Also this week: In the world of jazz, Erroll Garner has pulled off a neat little trick. A virtuoso pianist, he has left his mark on the form and provided compositions that have become jazz standards (“Misty” is his most famous tune), yet his personality has never overshadowed his music—something not so many jazz greats can lay claim to. Now, filmmaker Atticus Brady takes the time to tell Garner’s story in No One Can Hear You Read, a short film about the legend coming to Amherst on Tuesday night at 7 p.m. Presented by NEPR jazz host Tom Reney, it dives into Garner’s 40-year career as well as his childhood in Pittsburgh and early days as an up and coming player in New York. Reney will discuss the film and Garner’s place in jazz history, and introduce a short live concert before the screening.
And finally, if you’re longing for some Halloween fun this week, there are two area showings of Night of the Living Dead. The first is a RiffTrax Live presentation at Hadley’s Cinemark Theaters on Thursday, Oct. 24, with a wisecracking cast from Mystery Science Theater 3000 offering a running commentary on the film as it happens.
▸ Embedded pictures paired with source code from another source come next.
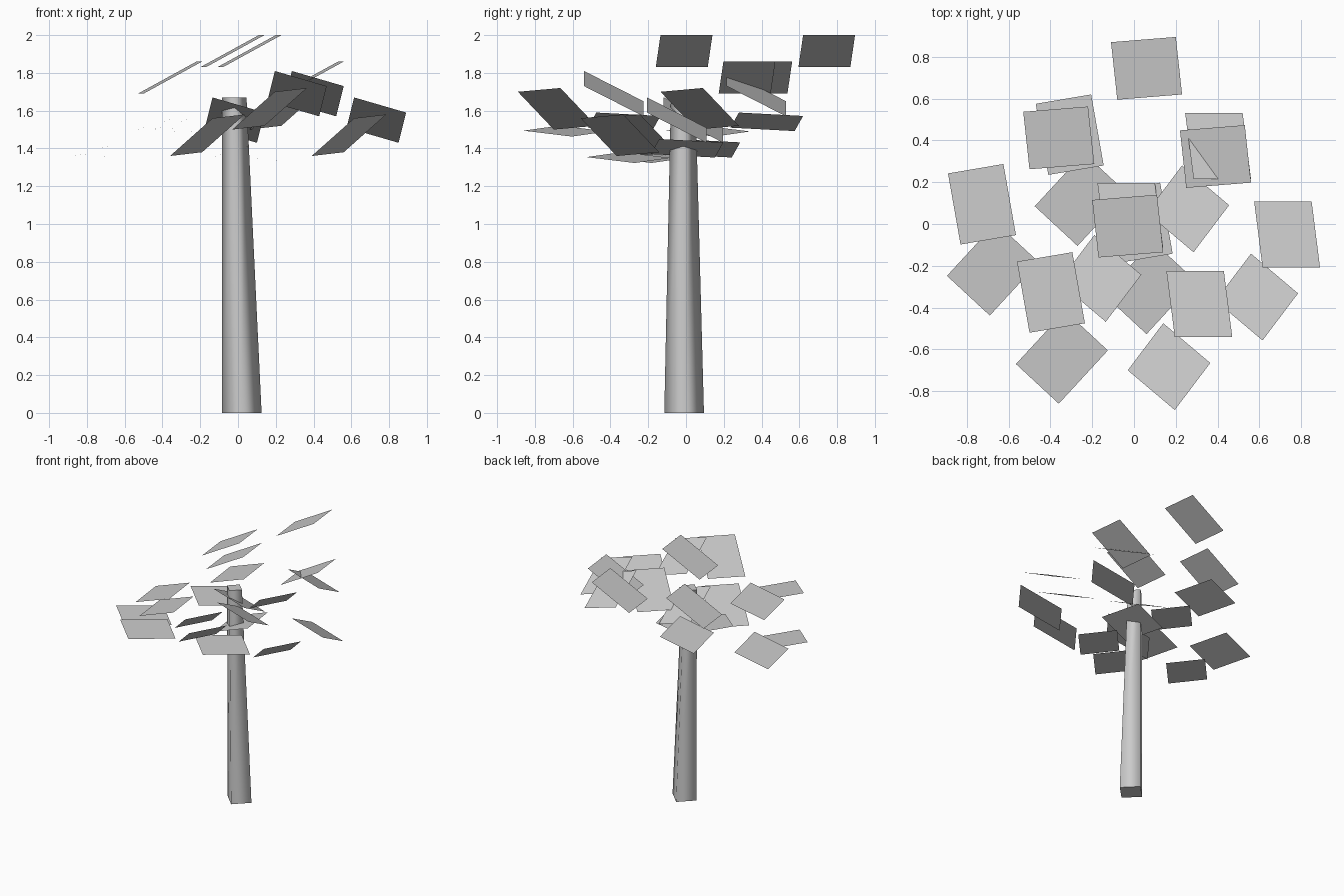
import bpy
import bmesh
from mathutils import Vector

cube = bpy.data.objects.get("Cube")
if cube:
    bpy.data.objects.remove(cube, do_unlink=True)

gray = bpy.data.materials.new("plain_gray")
gray.use_nodes = True
COLOUR = (0.6, 0.6, 0.6, 1)
gray.diffuse_color = COLOUR
gray.node_tree.nodes["Principled BSDF"].inputs["Base Color"].default_value = COLOUR


def add_object(name, bm):
    mesh = bpy.data.meshes.new(name)
    bm.to_mesh(mesh)
    bm.free()
    mesh.materials.append(gray)
    obj = bpy.data.objects.new(name, mesh)
    bpy.context.collection.objects.link(obj)
    return obj


def diamond(bm, centre, radius):
    """Ring of four corners pointing along the axes."""
    c = Vector(centre)
    directions = ((1, 0, 0), (0, 1, 0), (-1, 0, 0), (0, -1, 0))
    return [bm.verts.new(c + Vector(d) * radius) for d in directions]


# Trunk: leaning, tapered four-sided post with soft sides and flat caps
bm = bmesh.new()
base = diamond(bm, (0.02, -0.01, 0), 0.105)
top = diamond(bm, (-0.02, -0.015, 1.67), 0.065)
for i in range(4):
    j = (i + 1) % 4
    bm.faces.new((base[i], base[j], top[j], top[i])).smooth = True
caps = [bm.faces.new(base[::-1]), bm.faces.new(top)]
for cap in caps:
    for edge in cap.edges:
        edge.smooth = False
add_object("trunk", bm)

# Leaf cards: one corner and two edge directions each
CARDS = {
    "upper": ((-0.17, -0.16, 1.83), (0.31, 0.025, 0.17), (-0.03, 0.275, 0)),
    "front": ((0.195, -0.54, 1.81), (0.275, 0, -0.08), (-0.04, 0.315, -0.16)),
    "side": ((-0.5, -0.52, 1.51), (0.265, 0.045, 0.08), (-0.06, 0.34, -0.018)),
    "tilted": ((-0.03, -0.7, 1.5), (0.225, -0.19, 0.2), (0.17, 0.225, 0.02)),
    "flat": ((-0.565, -0.67, 1.521), (0.205, -0.19, -0.027), (0.235, 0.255, -0.031)),
}

# The same five cards repeat in four clusters
CLUSTERS = {
    "near": (0, 0, 0),
    "left": (0.42, 0.333, -0.14),
    "right": (-0.33, 0.422, -0.14),
    "far": (0.09, 0.755, 0),
}

for cluster, offset in CLUSTERS.items():
    for card, (corner, u, v) in CARDS.items():
        p, u, v = Vector(corner) + Vector(offset), Vector(u), Vector(v)
        bm = bmesh.new()
        bm.faces.new([bm.verts.new(q) for q in (p, p + u, p + u + v, p + v)])
        add_object(f"{cluster}_{card}_leaf", bm)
A week later—Halloween night—Easthampton’s free-admission theater Popcorn Noir hosts a more traditional screening at 7 p.m. Don’t fill up on candy—the innovative theater offers a full dinner and bar menu for grown-up trick-or-treaters.•
Jack Brown can be reached at email@example.com.